#### TASK BRIEF:
Through the last line of the entries, please copy every line exactly, starting with the one that contains "0.5, 1.89, 0.065)".

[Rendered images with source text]
%%
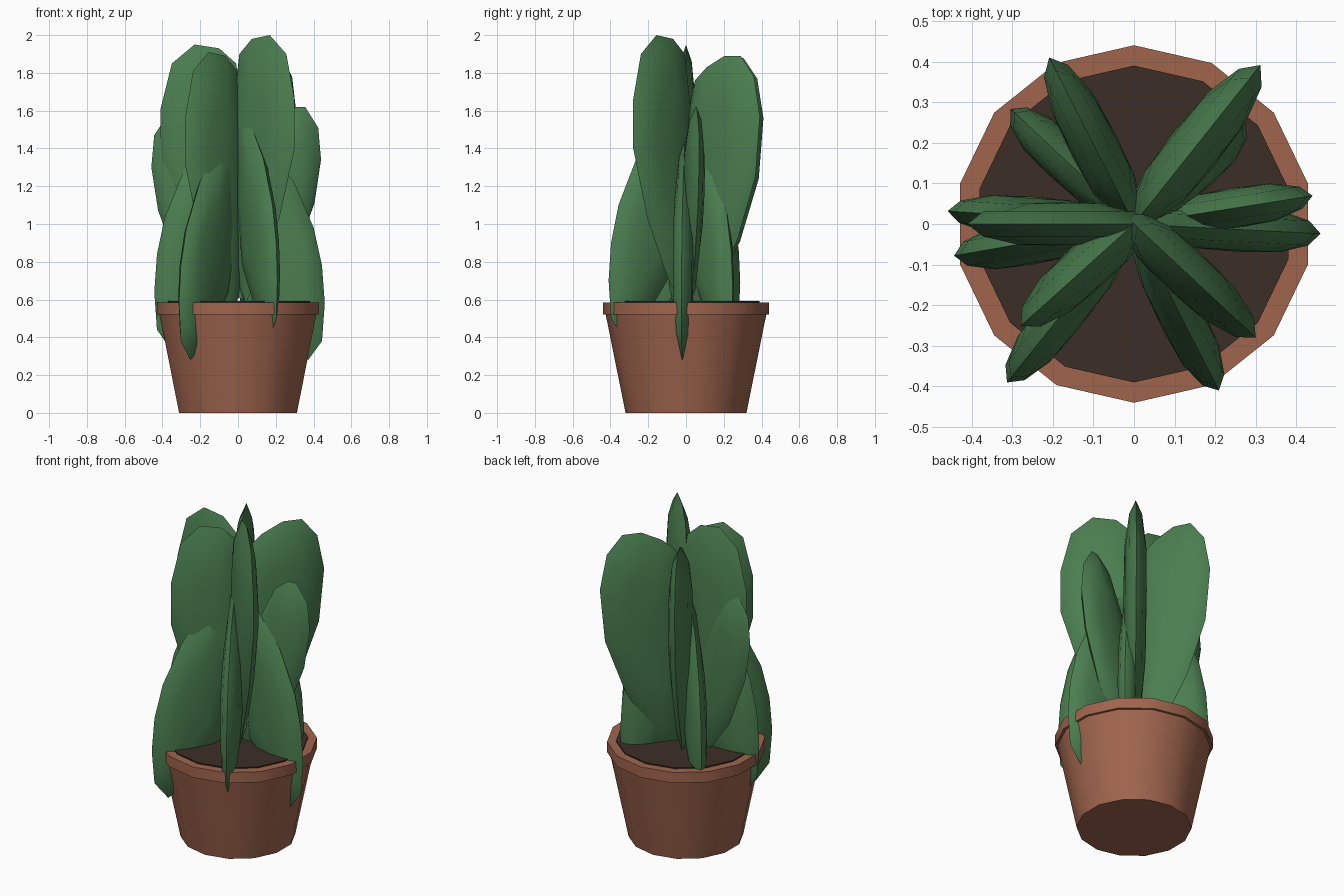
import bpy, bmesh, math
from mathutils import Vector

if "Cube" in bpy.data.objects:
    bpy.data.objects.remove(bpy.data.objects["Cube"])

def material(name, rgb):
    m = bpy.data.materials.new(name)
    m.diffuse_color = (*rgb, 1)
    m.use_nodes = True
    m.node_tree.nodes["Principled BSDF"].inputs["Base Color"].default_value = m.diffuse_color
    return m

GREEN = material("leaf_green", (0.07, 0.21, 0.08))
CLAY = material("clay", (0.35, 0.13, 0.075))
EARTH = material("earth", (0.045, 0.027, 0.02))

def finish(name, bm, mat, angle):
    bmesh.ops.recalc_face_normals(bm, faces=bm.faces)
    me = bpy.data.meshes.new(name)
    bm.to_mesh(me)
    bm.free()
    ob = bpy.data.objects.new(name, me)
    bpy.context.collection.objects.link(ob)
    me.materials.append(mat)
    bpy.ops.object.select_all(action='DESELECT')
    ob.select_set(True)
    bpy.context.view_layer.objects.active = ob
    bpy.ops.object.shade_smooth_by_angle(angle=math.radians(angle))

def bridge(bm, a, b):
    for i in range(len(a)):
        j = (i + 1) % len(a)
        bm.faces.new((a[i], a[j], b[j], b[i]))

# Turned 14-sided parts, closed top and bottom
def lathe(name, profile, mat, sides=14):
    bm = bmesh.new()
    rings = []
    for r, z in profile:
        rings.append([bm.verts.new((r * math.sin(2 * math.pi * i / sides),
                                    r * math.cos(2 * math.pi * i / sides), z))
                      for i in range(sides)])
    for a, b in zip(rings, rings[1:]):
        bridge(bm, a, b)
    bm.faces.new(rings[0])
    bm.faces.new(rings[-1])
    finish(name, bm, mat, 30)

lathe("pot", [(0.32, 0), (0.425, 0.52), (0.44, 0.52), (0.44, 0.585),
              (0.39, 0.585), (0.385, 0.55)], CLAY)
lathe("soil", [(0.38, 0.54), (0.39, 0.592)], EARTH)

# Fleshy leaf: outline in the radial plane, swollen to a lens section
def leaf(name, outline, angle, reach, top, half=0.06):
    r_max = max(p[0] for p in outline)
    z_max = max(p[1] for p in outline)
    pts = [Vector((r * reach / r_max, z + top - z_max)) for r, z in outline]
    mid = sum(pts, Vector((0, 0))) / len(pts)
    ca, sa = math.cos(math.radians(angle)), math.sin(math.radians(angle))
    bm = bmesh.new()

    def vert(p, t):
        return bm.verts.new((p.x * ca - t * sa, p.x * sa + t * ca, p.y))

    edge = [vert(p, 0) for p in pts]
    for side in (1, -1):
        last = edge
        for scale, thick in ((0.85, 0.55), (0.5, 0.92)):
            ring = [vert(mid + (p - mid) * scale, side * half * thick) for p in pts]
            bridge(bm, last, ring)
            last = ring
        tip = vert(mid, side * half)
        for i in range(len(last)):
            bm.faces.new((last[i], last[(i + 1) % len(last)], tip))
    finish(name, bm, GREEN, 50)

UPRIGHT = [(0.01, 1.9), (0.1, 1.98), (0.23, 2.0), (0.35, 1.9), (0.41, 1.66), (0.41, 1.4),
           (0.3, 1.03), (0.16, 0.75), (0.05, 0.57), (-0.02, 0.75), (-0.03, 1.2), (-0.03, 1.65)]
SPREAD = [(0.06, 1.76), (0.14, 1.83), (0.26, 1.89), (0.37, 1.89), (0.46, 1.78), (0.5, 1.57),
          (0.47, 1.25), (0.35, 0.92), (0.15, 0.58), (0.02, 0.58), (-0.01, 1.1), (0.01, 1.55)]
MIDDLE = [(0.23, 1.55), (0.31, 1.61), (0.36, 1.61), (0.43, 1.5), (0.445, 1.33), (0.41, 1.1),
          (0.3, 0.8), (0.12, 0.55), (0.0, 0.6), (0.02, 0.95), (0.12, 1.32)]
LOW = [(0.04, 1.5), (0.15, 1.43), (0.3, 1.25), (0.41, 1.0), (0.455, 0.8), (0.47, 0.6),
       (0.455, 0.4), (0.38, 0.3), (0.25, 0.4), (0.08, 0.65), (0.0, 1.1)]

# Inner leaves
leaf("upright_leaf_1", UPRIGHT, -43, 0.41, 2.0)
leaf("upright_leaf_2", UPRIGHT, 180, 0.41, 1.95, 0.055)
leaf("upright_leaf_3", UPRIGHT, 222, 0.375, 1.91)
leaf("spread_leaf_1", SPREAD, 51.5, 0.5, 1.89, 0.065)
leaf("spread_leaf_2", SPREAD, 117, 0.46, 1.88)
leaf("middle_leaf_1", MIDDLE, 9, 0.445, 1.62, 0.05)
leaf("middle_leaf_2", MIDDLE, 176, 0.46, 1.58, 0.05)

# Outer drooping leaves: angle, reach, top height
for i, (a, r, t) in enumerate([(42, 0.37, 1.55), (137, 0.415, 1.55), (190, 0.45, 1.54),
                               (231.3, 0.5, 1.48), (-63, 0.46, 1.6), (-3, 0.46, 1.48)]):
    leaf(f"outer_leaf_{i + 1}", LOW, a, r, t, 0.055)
%%
#### EXERCISE SOLUTION:
leaf("spread_leaf_1", SPREAD, 51.5, 0.5, 1.89, 0.065)
leaf("spread_leaf_2", SPREAD, 117, 0.46, 1.88)
leaf("middle_leaf_1", MIDDLE, 9, 0.445, 1.62, 0.05)
leaf("middle_leaf_2", MIDDLE, 176, 0.46, 1.58, 0.05)

# Outer drooping leaves: angle, reach, top height
for i, (a, r, t) in enumerate([(42, 0.37, 1.55), (137, 0.415, 1.55), (190, 0.45, 1.54),
                               (231.3, 0.5, 1.48), (-63, 0.46, 1.6), (-3, 0.46, 1.48)]):
    leaf(f"outer_leaf_{i + 1}", LOW, a, r, t, 0.055)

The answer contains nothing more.